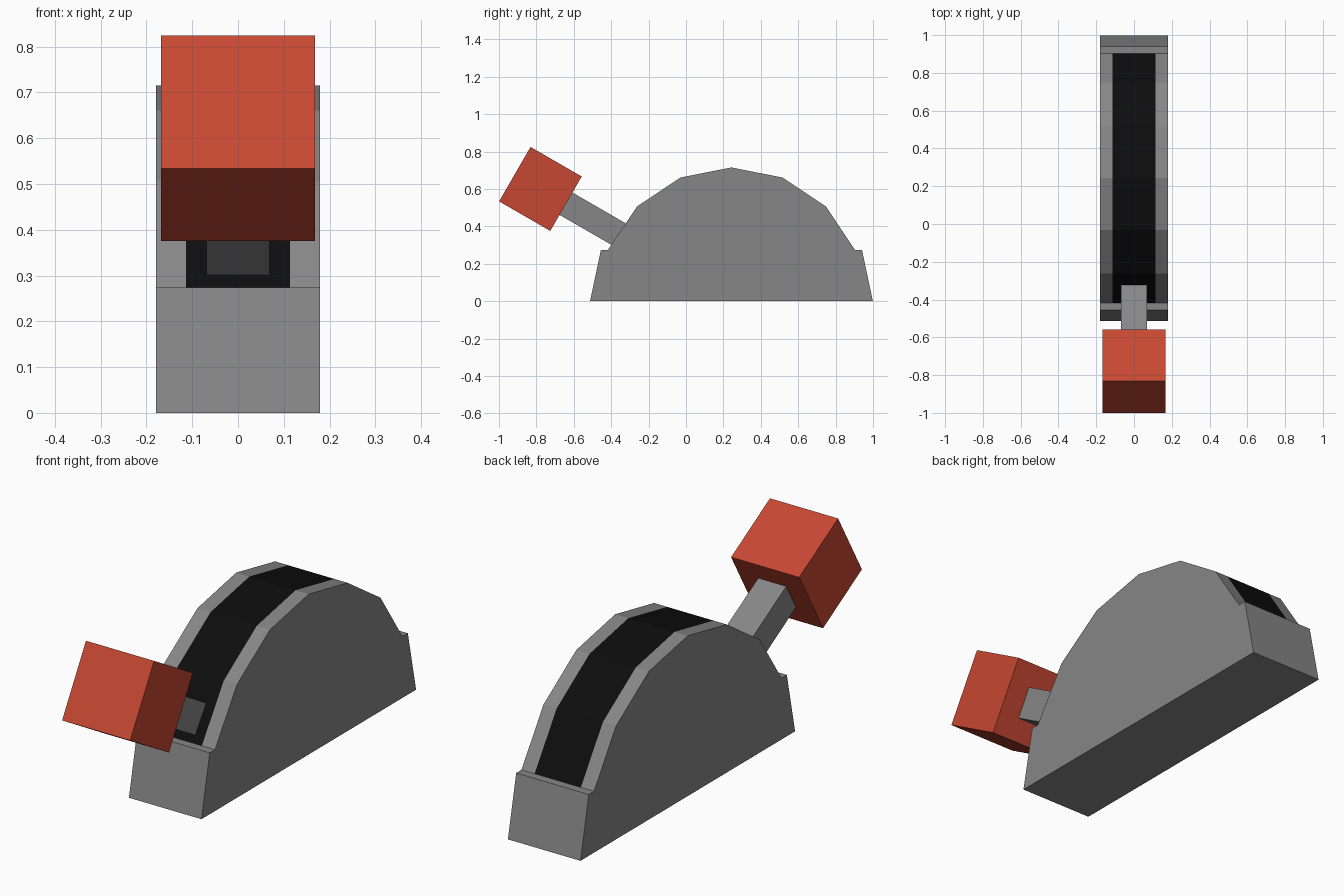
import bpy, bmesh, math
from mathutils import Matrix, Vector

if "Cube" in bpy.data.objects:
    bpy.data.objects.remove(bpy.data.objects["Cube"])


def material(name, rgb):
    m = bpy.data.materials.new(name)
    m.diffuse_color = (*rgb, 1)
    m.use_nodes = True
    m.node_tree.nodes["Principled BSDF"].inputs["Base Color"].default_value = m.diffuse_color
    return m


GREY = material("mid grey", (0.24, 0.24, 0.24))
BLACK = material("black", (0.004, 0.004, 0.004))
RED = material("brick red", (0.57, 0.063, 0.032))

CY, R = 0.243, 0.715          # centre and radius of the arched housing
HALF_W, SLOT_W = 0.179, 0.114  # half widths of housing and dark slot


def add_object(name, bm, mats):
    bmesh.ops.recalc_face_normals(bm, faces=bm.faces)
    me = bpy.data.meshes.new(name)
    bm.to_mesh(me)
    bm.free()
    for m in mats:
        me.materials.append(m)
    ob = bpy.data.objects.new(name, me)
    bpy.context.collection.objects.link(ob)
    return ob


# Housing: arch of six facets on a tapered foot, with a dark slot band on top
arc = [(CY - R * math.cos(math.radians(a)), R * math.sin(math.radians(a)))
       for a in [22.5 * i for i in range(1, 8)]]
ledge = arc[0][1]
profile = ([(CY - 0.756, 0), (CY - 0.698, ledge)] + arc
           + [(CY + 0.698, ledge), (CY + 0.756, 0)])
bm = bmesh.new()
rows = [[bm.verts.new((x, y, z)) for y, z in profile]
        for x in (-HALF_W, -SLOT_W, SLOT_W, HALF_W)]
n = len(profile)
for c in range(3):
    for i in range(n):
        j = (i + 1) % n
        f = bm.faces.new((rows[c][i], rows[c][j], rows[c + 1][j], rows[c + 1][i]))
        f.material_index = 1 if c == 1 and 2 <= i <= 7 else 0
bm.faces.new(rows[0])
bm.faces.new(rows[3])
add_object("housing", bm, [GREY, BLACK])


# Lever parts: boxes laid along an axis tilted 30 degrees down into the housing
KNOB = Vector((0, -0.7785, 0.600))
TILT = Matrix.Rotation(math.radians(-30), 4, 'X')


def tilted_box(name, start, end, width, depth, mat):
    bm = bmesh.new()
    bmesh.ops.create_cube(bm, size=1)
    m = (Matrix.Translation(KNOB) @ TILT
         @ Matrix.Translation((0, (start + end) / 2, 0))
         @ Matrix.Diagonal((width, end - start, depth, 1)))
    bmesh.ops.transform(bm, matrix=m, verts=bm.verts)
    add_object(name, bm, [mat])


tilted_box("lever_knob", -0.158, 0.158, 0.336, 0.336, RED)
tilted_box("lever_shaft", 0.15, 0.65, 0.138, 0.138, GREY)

━━━━━━

### Prompt
The whole listing is to be written out exactly; the pictures stay out of the copy.

### Your response
import bpy, bmesh, math
from mathutils import Matrix, Vector

if "Cube" in bpy.data.objects:
    bpy.data.objects.remove(bpy.data.objects["Cube"])


def material(name, rgb):
    m = bpy.data.materials.new(name)
    m.diffuse_color = (*rgb, 1)
    m.use_nodes = True
    m.node_tree.nodes["Principled BSDF"].inputs["Base Color"].default_value = m.diffuse_color
    return m


GREY = material("mid grey", (0.24, 0.24, 0.24))
BLACK = material("black", (0.004, 0.004, 0.004))
RED = material("brick red", (0.57, 0.063, 0.032))

CY, R = 0.243, 0.715          # centre and radius of the arched housing
HALF_W, SLOT_W = 0.179, 0.114  # half widths of housing and dark slot


def add_object(name, bm, mats):
    bmesh.ops.recalc_face_normals(bm, faces=bm.faces)
    me = bpy.data.meshes.new(name)
    bm.to_mesh(me)
    bm.free()
    for m in mats:
        me.materials.append(m)
    ob = bpy.data.objects.new(name, me)
    bpy.context.collection.objects.link(ob)
    return ob


# Housing: arch of six facets on a tapered foot, with a dark slot band on top
arc = [(CY - R * math.cos(math.radians(a)), R * math.sin(math.radians(a)))
       for a in [22.5 * i for i in range(1, 8)]]
ledge = arc[0][1]
profile = ([(CY - 0.756, 0), (CY - 0.698, ledge)] + arc
           + [(CY + 0.698, ledge), (CY + 0.756, 0)])
bm = bmesh.new()
rows = [[bm.verts.new((x, y, z)) for y, z in profile]
        for x in (-HALF_W, -SLOT_W, SLOT_W, HALF_W)]
n = len(profile)
for c in range(3):
    for i in range(n):
        j = (i + 1) % n
        f = bm.faces.new((rows[c][i], rows[c][j], rows[c + 1][j], rows[c + 1][i]))
        f.material_index = 1 if c == 1 and 2 <= i <= 7 else 0
bm.faces.new(rows[0])
bm.faces.new(rows[3])
add_object("housing", bm, [GREY, BLACK])


# Lever parts: boxes laid along an axis tilted 30 degrees down into the housing
KNOB = Vector((0, -0.7785, 0.600))
TILT = Matrix.Rotation(math.radians(-30), 4, 'X')


def tilted_box(name, start, end, width, depth, mat):
    bm = bmesh.new()
    bmesh.ops.create_cube(bm, size=1)
    m = (Matrix.Translation(KNOB) @ TILT
         @ Matrix.Translation((0, (start + end) / 2, 0))
         @ Matrix.Diagonal((width, end - start, depth, 1)))
    bmesh.ops.transform(bm, matrix=m, verts=bm.verts)
    add_object(name, bm, [mat])


tilted_box("lever_knob", -0.158, 0.158, 0.336, 0.336, RED)
tilted_box("lever_shaft", 0.15, 0.65, 0.138, 0.138, GREY)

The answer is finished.